→ **Required work**
Start at the line below containing "const j = (i + 1) % n;" and stop at the line containing "const mesh = new THREE.Mesh(geometry, barkBrown);". Repeat every line of that stretch exactly, and nothing outside it.

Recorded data
#####
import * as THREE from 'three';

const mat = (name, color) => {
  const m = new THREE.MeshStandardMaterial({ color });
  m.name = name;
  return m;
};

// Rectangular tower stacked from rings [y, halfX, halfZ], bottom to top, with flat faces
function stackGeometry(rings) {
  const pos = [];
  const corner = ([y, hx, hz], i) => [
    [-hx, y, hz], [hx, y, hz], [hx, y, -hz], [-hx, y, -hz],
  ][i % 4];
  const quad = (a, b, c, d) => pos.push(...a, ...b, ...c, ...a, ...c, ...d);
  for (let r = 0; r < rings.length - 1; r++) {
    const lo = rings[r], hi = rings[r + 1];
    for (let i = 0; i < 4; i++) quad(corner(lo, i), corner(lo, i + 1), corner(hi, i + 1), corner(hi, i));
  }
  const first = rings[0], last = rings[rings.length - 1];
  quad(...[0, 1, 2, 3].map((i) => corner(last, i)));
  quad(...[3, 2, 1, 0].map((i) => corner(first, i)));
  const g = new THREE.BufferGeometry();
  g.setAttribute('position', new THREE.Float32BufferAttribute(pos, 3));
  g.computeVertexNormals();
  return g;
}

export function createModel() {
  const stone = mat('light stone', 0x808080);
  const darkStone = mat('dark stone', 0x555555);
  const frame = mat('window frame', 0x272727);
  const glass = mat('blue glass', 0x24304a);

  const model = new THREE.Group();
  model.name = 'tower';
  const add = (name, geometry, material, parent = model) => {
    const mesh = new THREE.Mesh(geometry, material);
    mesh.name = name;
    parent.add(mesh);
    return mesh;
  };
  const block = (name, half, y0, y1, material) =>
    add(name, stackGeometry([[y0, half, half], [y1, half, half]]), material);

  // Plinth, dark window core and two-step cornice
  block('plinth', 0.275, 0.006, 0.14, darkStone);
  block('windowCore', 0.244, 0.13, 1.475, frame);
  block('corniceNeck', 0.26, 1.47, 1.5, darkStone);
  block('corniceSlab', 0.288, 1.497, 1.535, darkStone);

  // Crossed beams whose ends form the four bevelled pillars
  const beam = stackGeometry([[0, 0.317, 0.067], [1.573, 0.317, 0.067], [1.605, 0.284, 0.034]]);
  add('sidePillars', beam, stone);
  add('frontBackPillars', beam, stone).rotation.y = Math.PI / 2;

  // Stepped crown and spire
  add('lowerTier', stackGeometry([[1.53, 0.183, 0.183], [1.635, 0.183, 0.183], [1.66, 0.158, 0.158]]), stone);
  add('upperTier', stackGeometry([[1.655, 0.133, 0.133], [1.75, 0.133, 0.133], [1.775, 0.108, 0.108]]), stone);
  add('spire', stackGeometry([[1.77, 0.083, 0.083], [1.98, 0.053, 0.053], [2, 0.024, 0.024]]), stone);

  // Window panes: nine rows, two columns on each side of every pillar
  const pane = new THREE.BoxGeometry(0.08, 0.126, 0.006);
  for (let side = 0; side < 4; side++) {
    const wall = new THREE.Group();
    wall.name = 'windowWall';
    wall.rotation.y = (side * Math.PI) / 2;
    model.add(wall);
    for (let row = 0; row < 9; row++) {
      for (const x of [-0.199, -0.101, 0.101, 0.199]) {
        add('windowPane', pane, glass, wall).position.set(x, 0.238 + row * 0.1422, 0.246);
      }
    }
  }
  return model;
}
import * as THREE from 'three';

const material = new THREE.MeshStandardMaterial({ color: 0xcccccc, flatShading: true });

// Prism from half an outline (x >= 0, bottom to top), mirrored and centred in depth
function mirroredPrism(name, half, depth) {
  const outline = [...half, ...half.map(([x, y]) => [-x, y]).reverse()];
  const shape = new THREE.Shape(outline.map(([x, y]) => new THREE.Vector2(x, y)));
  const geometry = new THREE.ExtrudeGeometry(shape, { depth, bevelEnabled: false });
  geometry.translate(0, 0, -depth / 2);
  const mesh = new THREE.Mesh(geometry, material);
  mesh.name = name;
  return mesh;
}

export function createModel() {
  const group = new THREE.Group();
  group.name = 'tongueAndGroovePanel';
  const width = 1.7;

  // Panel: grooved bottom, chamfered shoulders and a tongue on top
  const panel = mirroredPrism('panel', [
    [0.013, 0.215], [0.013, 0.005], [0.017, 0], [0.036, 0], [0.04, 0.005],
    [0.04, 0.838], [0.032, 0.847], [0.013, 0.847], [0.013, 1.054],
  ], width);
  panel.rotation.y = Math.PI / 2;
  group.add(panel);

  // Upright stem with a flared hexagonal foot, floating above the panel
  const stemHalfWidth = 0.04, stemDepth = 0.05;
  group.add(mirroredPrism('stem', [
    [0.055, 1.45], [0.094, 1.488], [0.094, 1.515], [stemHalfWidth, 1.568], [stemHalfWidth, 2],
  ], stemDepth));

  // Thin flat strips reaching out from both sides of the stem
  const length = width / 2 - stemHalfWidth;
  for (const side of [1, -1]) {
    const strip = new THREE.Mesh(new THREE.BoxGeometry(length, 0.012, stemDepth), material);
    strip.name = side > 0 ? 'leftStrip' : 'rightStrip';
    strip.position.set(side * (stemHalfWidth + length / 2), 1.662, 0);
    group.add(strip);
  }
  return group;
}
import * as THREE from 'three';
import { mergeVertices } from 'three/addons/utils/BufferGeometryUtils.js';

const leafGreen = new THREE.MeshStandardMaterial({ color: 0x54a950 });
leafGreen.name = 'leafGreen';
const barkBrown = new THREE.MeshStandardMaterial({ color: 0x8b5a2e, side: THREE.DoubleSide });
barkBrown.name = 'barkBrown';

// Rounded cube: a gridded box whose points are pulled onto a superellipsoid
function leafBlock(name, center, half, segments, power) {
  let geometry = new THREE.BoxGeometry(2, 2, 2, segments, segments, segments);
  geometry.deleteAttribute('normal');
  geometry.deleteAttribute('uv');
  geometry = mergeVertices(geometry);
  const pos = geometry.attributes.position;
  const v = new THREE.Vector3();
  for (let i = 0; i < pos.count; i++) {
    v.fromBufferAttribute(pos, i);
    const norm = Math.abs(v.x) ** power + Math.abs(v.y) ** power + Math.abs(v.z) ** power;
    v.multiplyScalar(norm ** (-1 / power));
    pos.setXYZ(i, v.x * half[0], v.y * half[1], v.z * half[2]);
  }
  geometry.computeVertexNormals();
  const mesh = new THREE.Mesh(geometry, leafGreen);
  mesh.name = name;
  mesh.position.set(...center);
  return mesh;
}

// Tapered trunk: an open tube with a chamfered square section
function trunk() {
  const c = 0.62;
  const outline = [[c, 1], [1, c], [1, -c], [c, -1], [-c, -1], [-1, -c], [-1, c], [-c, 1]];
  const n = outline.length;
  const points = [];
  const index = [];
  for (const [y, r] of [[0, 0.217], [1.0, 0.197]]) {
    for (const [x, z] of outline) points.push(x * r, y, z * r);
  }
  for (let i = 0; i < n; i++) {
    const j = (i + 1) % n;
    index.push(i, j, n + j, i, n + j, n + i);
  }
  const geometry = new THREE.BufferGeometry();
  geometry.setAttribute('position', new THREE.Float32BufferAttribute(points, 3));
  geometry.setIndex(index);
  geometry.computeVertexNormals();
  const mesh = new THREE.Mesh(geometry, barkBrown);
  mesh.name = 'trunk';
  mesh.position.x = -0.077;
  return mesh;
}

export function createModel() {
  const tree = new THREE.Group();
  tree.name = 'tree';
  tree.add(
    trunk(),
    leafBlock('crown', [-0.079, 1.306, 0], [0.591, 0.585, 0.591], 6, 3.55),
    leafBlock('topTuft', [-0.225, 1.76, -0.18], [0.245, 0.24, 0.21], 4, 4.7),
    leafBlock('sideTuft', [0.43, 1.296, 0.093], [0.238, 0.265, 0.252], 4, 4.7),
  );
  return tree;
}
#####
→ **Written response**
    const j = (i + 1) % n;
    index.push(i, j, n + j, i, n + j, n + i);
  }
  const geometry = new THREE.BufferGeometry();
  geometry.setAttribute('position', new THREE.Float32BufferAttribute(points, 3));
  geometry.setIndex(index);
  geometry.computeVertexNormals();
  const mesh = new THREE.Mesh(geometry, barkBrown);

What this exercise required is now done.